------ Working data

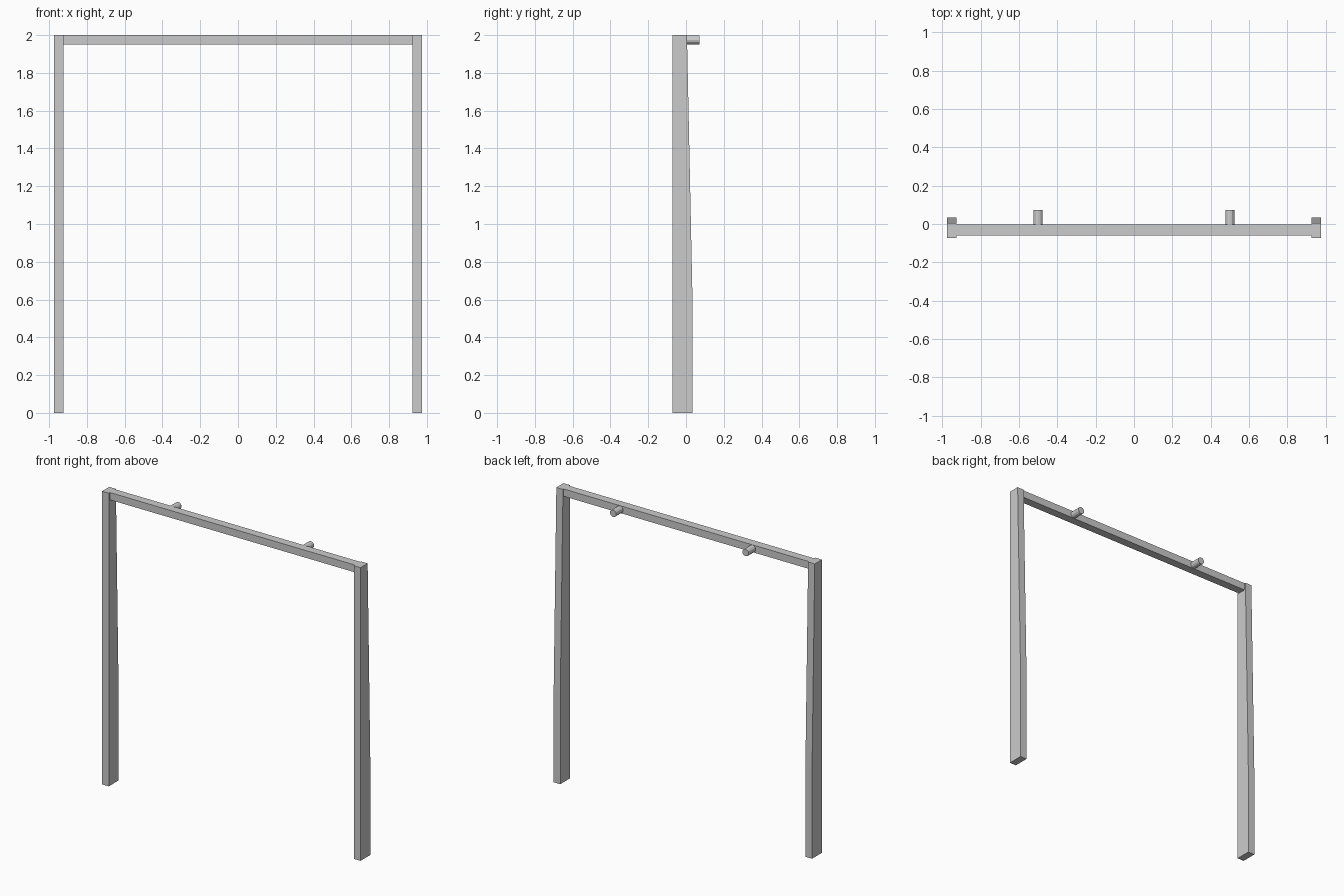
import bpy
import bmesh
import math
from mathutils import Matrix

cube = bpy.data.objects.get("Cube")
if cube:
    bpy.data.objects.remove(cube, do_unlink=True)

grey = bpy.data.materials.new("plain grey")
grey.use_nodes = True
colour = (0.60, 0.60, 0.60, 1)
grey.diffuse_color = colour
grey.node_tree.nodes["Principled BSDF"].inputs["Base Color"].default_value = colour


def add_object(name, bm):
    bmesh.ops.recalc_face_normals(bm, faces=bm.faces)
    mesh = bpy.data.meshes.new(name)
    bm.to_mesh(mesh)
    bm.free()
    mesh.materials.append(grey)
    obj = bpy.data.objects.new(name, mesh)
    bpy.context.collection.objects.link(obj)
    return obj


def extrude_profile(name, profile, x0, x1):
    """Extrude a closed (y, z) outline from x0 to x1."""
    bm = bmesh.new()
    face = bm.faces.new([bm.verts.new((x0, y, z)) for y, z in profile])
    new = bmesh.ops.extrude_face_region(bm, geom=[face])["geom"]
    verts = [v for v in new if isinstance(v, bmesh.types.BMVert)]
    bmesh.ops.translate(bm, vec=(x1 - x0, 0, 0), verts=verts)
    return add_object(name, bm)


INNER, OUTER, TOP = 0.925, 0.975, 2.0
BAR_BOTTOM, BAR_BACK = 1.95, -0.003

# Posts: straight at the foot, tapering towards the top on the back
post = [(-0.072, 0), (0.034, 0), (0.034, 0.62), (0.005, TOP), (-0.072, TOP)]
extrude_profile("left_post", post, INNER, OUTER)
extrude_profile("right_post", post, -OUTER, -INNER)

# Crossbar between the posts
bar = [(-0.06, BAR_BOTTOM), (BAR_BACK, BAR_BOTTOM), (BAR_BACK, TOP), (-0.06, TOP)]
extrude_profile("crossbar", bar, -INNER, INNER)

# Round pegs on the back of the crossbar
PEG_END = 0.072
for name, x in (("left_peg", 0.5), ("right_peg", -0.5)):
    bm = bmesh.new()
    place = Matrix.Translation((x, (BAR_BACK + PEG_END) / 2, 1.975))
    bmesh.ops.create_cone(bm, cap_ends=True, segments=12, radius1=0.024, radius2=0.024,
                          depth=PEG_END - BAR_BACK,
                          matrix=place @ Matrix.Rotation(math.pi / 2, 4, "X"))
    add_object(name, bm)
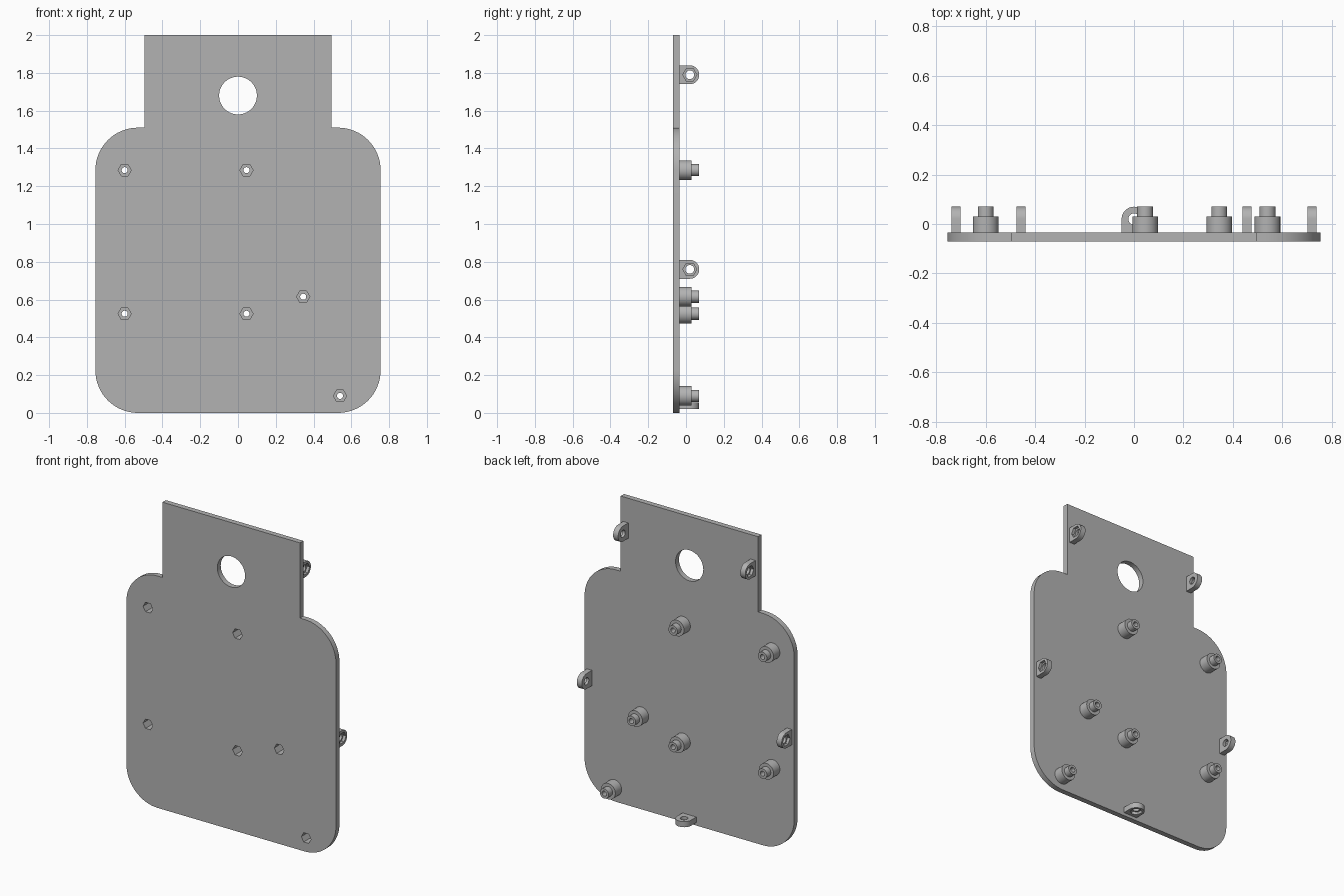
import bpy, bmesh, math
from mathutils import Matrix, Vector

if "Cube" in bpy.data.objects:
    bpy.data.objects.remove(bpy.data.objects["Cube"])

grey = bpy.data.materials.new("plain grey")
grey.use_nodes = True
colour = (0.45, 0.45, 0.45, 1)
grey.diffuse_color = colour
grey.node_tree.nodes["Principled BSDF"].inputs["Base Color"].default_value = colour

FRONT, BACK = -0.07, -0.035      # plate faces
STEP, TIP = 0.03, 0.07           # standoff shoulder and end
LUG_Y, LUG_R = 0.02, 0.05

# Axis frames: columns are profile u, profile v and the extrusion direction
ALONG_Y = Matrix(((1, 0, 0), (0, 0, 1), (0, 1, 0)))
ALONG_X = Matrix(((0, 0, 1), (1, 0, 0), (0, 1, 0)))
ALONG_Z = Matrix(((0, 1, 0), (1, 0, 0), (0, 0, 1)))


def arc(cu, cv, r, start=0, end=360, n=32):
    full = end - start == 360
    steps = n if full else n + 1
    angles = [math.radians(start + (end - start) * i / n) for i in range(steps)]
    return [(cu + r * math.cos(a), cv + r * math.sin(a)) for a in angles]


def prism(name, sections, frame):
    """Stack of closed profiles, given as (points, distance) pairs."""
    bm = bmesh.new()
    rings = [[bm.verts.new(frame @ Vector((u, v, d))) for u, v in pts]
             for pts, d in sections]
    bm.faces.new(rings[0])
    bm.faces.new(rings[-1])
    for a, b in zip(rings, rings[1:]):
        for i in range(len(a)):
            j = (i + 1) % len(a)
            bm.faces.new((a[i], a[j], b[j], b[i]))
    bmesh.ops.recalc_face_normals(bm, faces=bm.faces)
    mesh = bpy.data.meshes.new(name)
    bm.to_mesh(mesh)
    bm.free()
    mesh.materials.append(grey)
    obj = bpy.data.objects.new(name, mesh)
    bpy.context.collection.objects.link(obj)
    return obj


def activate(obj):
    bpy.ops.object.select_all(action='DESELECT')
    obj.select_set(True)
    bpy.context.view_layer.objects.active = obj


def cut(obj, pts, lo, hi, frame):
    cutter = prism("cutter", [(pts, lo), (pts, hi)], frame)
    cutter.hide_render = True
    activate(obj)
    mod = obj.modifiers.new("cut", 'BOOLEAN')
    mod.operation, mod.solver, mod.object = 'DIFFERENCE', 'EXACT', cutter
    bpy.ops.object.modifier_apply(modifier=mod.name)
    bpy.data.objects.remove(cutter)


def smooth(obj):
    activate(obj)
    bpy.ops.object.shade_smooth_by_angle(angle=math.radians(30))


# Backing plate: rounded body with a square tab on top
W, H, R, TAB = 0.755, 1.51, 0.225, 0.495
outline = (arc(W - R, R, R, -90, 0, 16) + arc(W - R, H - R, R, 0, 90, 16)
           + [(TAB, H), (TAB, 2), (-TAB, 2), (-TAB, H)]
           + arc(R - W, H - R, R, 90, 180, 16) + arc(R - W, R, R, 180, 270, 16))
plate = prism("backing_plate", [(outline, FRONT), (outline, BACK)], ALONG_Y)
cut(plate, arc(0, 1.68, 0.1, n=48), -0.2, 0.2, ALONG_Y)

# Standoffs: stepped posts with a bore and a hexagonal pocket from the front
spots = [(-0.6, 1.285), (0.045, 1.285), (-0.6, 0.525), (0.045, 0.525),
         (0.345, 0.615), (0.54, 0.09)]
for i, (x, z) in enumerate(spots):
    wide, narrow = arc(x, z, 0.052), arc(x, z, 0.032)
    post = prism(f"standoff_{i + 1}",
                 [(wide, BACK), (wide, STEP), (narrow, STEP), (narrow, TIP)], ALONG_Y)
    pocket = arc(x, z, 0.035, n=6)
    cut(plate, pocket, -0.2, 0.0, ALONG_Y)
    cut(post, pocket, -0.2, 0.0, ALONG_Y)
    cut(post, arc(x, z, 0.016), -0.2, 0.2, ALONG_Y)
    smooth(post)
smooth(plate)


# Lugs: round-ended ears with a hexagonal pocket on the outward face
def lug(name, centre, across, frame, outward):
    half = 0.018
    shape = [(BACK, across - LUG_R)] + arc(LUG_Y, across, LUG_R, -90, 90, 20) \
        + [(BACK, across + LUG_R)]
    ear = prism(name, [(shape, centre - half), (shape, centre + half)], frame)
    ends = sorted((centre, centre + outward * 0.1))
    cut(ear, arc(LUG_Y, across, 0.037, n=6), *ends, frame)
    cut(ear, arc(LUG_Y, across, 0.023), centre - 0.1, centre + 0.1, frame)
    smooth(ear)


for side, word in ((1, "left"), (-1, "right")):
    lug(f"upper_lug_{word}", side * 0.458, 1.79, ALONG_X, side)
    lug(f"side_lug_{word}", side * 0.72, 0.76, ALONG_X, side)
lug("bottom_lug", 0.038, 0, ALONG_Z, -1)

------------

> **Task**
Repeat the records above verbatim. Include none of the pictures.

> **Answer section**
import bpy
import bmesh
import math
from mathutils import Matrix

cube = bpy.data.objects.get("Cube")
if cube:
    bpy.data.objects.remove(cube, do_unlink=True)

grey = bpy.data.materials.new("plain grey")
grey.use_nodes = True
colour = (0.60, 0.60, 0.60, 1)
grey.diffuse_color = colour
grey.node_tree.nodes["Principled BSDF"].inputs["Base Color"].default_value = colour


def add_object(name, bm):
    bmesh.ops.recalc_face_normals(bm, faces=bm.faces)
    mesh = bpy.data.meshes.new(name)
    bm.to_mesh(mesh)
    bm.free()
    mesh.materials.append(grey)
    obj = bpy.data.objects.new(name, mesh)
    bpy.context.collection.objects.link(obj)
    return obj


def extrude_profile(name, profile, x0, x1):
    """Extrude a closed (y, z) outline from x0 to x1."""
    bm = bmesh.new()
    face = bm.faces.new([bm.verts.new((x0, y, z)) for y, z in profile])
    new = bmesh.ops.extrude_face_region(bm, geom=[face])["geom"]
    verts = [v for v in new if isinstance(v, bmesh.types.BMVert)]
    bmesh.ops.translate(bm, vec=(x1 - x0, 0, 0), verts=verts)
    return add_object(name, bm)


INNER, OUTER, TOP = 0.925, 0.975, 2.0
BAR_BOTTOM, BAR_BACK = 1.95, -0.003

# Posts: straight at the foot, tapering towards the top on the back
post = [(-0.072, 0), (0.034, 0), (0.034, 0.62), (0.005, TOP), (-0.072, TOP)]
extrude_profile("left_post", post, INNER, OUTER)
extrude_profile("right_post", post, -OUTER, -INNER)

# Crossbar between the posts
bar = [(-0.06, BAR_BOTTOM), (BAR_BACK, BAR_BOTTOM), (BAR_BACK, TOP), (-0.06, TOP)]
extrude_profile("crossbar", bar, -INNER, INNER)

# Round pegs on the back of the crossbar
PEG_END = 0.072
for name, x in (("left_peg", 0.5), ("right_peg", -0.5)):
    bm = bmesh.new()
    place = Matrix.Translation((x, (BAR_BACK + PEG_END) / 2, 1.975))
    bmesh.ops.create_cone(bm, cap_ends=True, segments=12, radius1=0.024, radius2=0.024,
                          depth=PEG_END - BAR_BACK,
                          matrix=place @ Matrix.Rotation(math.pi / 2, 4, "X"))
    add_object(name, bm)
import bpy, bmesh, math
from mathutils import Matrix, Vector

if "Cube" in bpy.data.objects:
    bpy.data.objects.remove(bpy.data.objects["Cube"])

grey = bpy.data.materials.new("plain grey")
grey.use_nodes = True
colour = (0.45, 0.45, 0.45, 1)
grey.diffuse_color = colour
grey.node_tree.nodes["Principled BSDF"].inputs["Base Color"].default_value = colour

FRONT, BACK = -0.07, -0.035      # plate faces
STEP, TIP = 0.03, 0.07           # standoff shoulder and end
LUG_Y, LUG_R = 0.02, 0.05

# Axis frames: columns are profile u, profile v and the extrusion direction
ALONG_Y = Matrix(((1, 0, 0), (0, 0, 1), (0, 1, 0)))
ALONG_X = Matrix(((0, 0, 1), (1, 0, 0), (0, 1, 0)))
ALONG_Z = Matrix(((0, 1, 0), (1, 0, 0), (0, 0, 1)))


def arc(cu, cv, r, start=0, end=360, n=32):
    full = end - start == 360
    steps = n if full else n + 1
    angles = [math.radians(start + (end - start) * i / n) for i in range(steps)]
    return [(cu + r * math.cos(a), cv + r * math.sin(a)) for a in angles]


def prism(name, sections, frame):
    """Stack of closed profiles, given as (points, distance) pairs."""
    bm = bmesh.new()
    rings = [[bm.verts.new(frame @ Vector((u, v, d))) for u, v in pts]
             for pts, d in sections]
    bm.faces.new(rings[0])
    bm.faces.new(rings[-1])
    for a, b in zip(rings, rings[1:]):
        for i in range(len(a)):
            j = (i + 1) % len(a)
            bm.faces.new((a[i], a[j], b[j], b[i]))
    bmesh.ops.recalc_face_normals(bm, faces=bm.faces)
    mesh = bpy.data.meshes.new(name)
    bm.to_mesh(mesh)
    bm.free()
    mesh.materials.append(grey)
    obj = bpy.data.objects.new(name, mesh)
    bpy.context.collection.objects.link(obj)
    return obj


def activate(obj):
    bpy.ops.object.select_all(action='DESELECT')
    obj.select_set(True)
    bpy.context.view_layer.objects.active = obj


def cut(obj, pts, lo, hi, frame):
    cutter = prism("cutter", [(pts, lo), (pts, hi)], frame)
    cutter.hide_render = True
    activate(obj)
    mod = obj.modifiers.new("cut", 'BOOLEAN')
    mod.operation, mod.solver, mod.object = 'DIFFERENCE', 'EXACT', cutter
    bpy.ops.object.modifier_apply(modifier=mod.name)
    bpy.data.objects.remove(cutter)


def smooth(obj):
    activate(obj)
    bpy.ops.object.shade_smooth_by_angle(angle=math.radians(30))


# Backing plate: rounded body with a square tab on top
W, H, R, TAB = 0.755, 1.51, 0.225, 0.495
outline = (arc(W - R, R, R, -90, 0, 16) + arc(W - R, H - R, R, 0, 90, 16)
           + [(TAB, H), (TAB, 2), (-TAB, 2), (-TAB, H)]
           + arc(R - W, H - R, R, 90, 180, 16) + arc(R - W, R, R, 180, 270, 16))
plate = prism("backing_plate", [(outline, FRONT), (outline, BACK)], ALONG_Y)
cut(plate, arc(0, 1.68, 0.1, n=48), -0.2, 0.2, ALONG_Y)

# Standoffs: stepped posts with a bore and a hexagonal pocket from the front
spots = [(-0.6, 1.285), (0.045, 1.285), (-0.6, 0.525), (0.045, 0.525),
         (0.345, 0.615), (0.54, 0.09)]
for i, (x, z) in enumerate(spots):
    wide, narrow = arc(x, z, 0.052), arc(x, z, 0.032)
    post = prism(f"standoff_{i + 1}",
                 [(wide, BACK), (wide, STEP), (narrow, STEP), (narrow, TIP)], ALONG_Y)
    pocket = arc(x, z, 0.035, n=6)
    cut(plate, pocket, -0.2, 0.0, ALONG_Y)
    cut(post, pocket, -0.2, 0.0, ALONG_Y)
    cut(post, arc(x, z, 0.016), -0.2, 0.2, ALONG_Y)
    smooth(post)
smooth(plate)


# Lugs: round-ended ears with a hexagonal pocket on the outward face
def lug(name, centre, across, frame, outward):
    half = 0.018
    shape = [(BACK, across - LUG_R)] + arc(LUG_Y, across, LUG_R, -90, 90, 20) \
        + [(BACK, across + LUG_R)]
    ear = prism(name, [(shape, centre - half), (shape, centre + half)], frame)
    ends = sorted((centre, centre + outward * 0.1))
    cut(ear, arc(LUG_Y, across, 0.037, n=6), *ends, frame)
    cut(ear, arc(LUG_Y, across, 0.023), centre - 0.1, centre + 0.1, frame)
    smooth(ear)


for side, word in ((1, "left"), (-1, "right")):
    lug(f"upper_lug_{word}", side * 0.458, 1.79, ALONG_X, side)
    lug(f"side_lug_{word}", side * 0.72, 0.76, ALONG_X, side)
lug("bottom_lug", 0.038, 0, ALONG_Z, -1)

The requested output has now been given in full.